START Source records
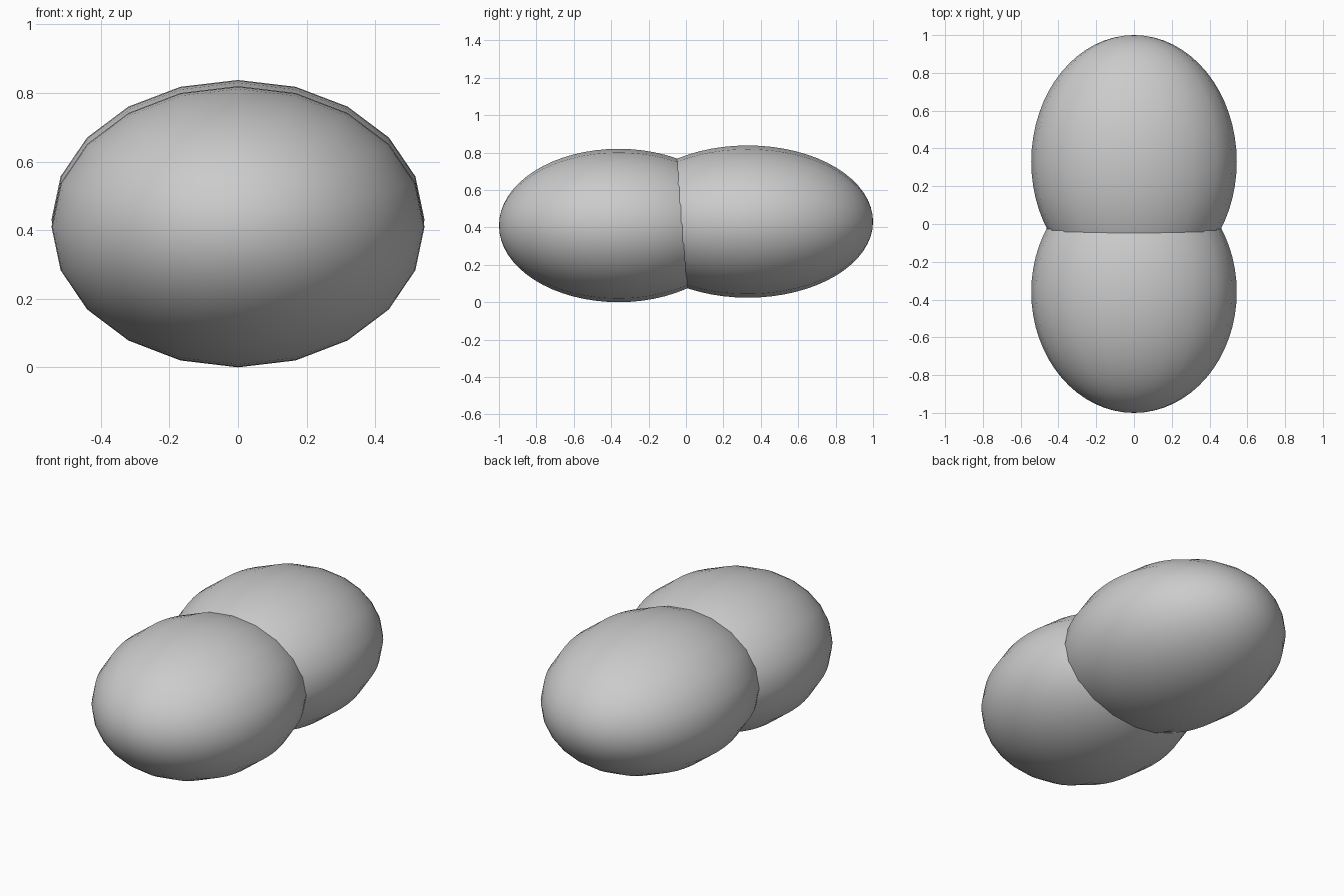
import bpy, bmesh
from math import radians
from mathutils import Matrix

if "Cube" in bpy.data.objects:
    bpy.data.objects.remove(bpy.data.objects["Cube"])


def lobe(name, centre, radii):
    # Sphere with its poles along y, stretched to an ellipsoid
    bm = bmesh.new()
    bmesh.ops.create_uvsphere(bm, u_segments=20, v_segments=32, radius=1)
    shape = (Matrix.Translation(centre)
             @ Matrix.Diagonal((*radii, 1))
             @ Matrix.Rotation(radians(90), 4, 'X'))
    bm.transform(shape)
    for f in bm.faces:
        f.smooth = True
    mesh = bpy.data.meshes.new(name)
    bm.to_mesh(mesh)
    bm.free()
    obj = bpy.data.objects.new(name, mesh)
    bpy.context.collection.objects.link(obj)
    return obj


# Two overlapping lobes, the back one slightly longer and higher
lobe("front_lobe", (0, -0.36, 0.41), (0.544, 0.64, 0.41))
lobe("back_lobe", (0, 0.33, 0.431), (0.544, 0.67, 0.407))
END Source records
* _Exercise objective_
Lines holding the word "name" in the entries above are the ones to pull out. Copy them all.

* _Answer space_
def lobe(name, centre, radii):
    mesh = bpy.data.meshes.new(name)
    obj = bpy.data.objects.new(name, mesh)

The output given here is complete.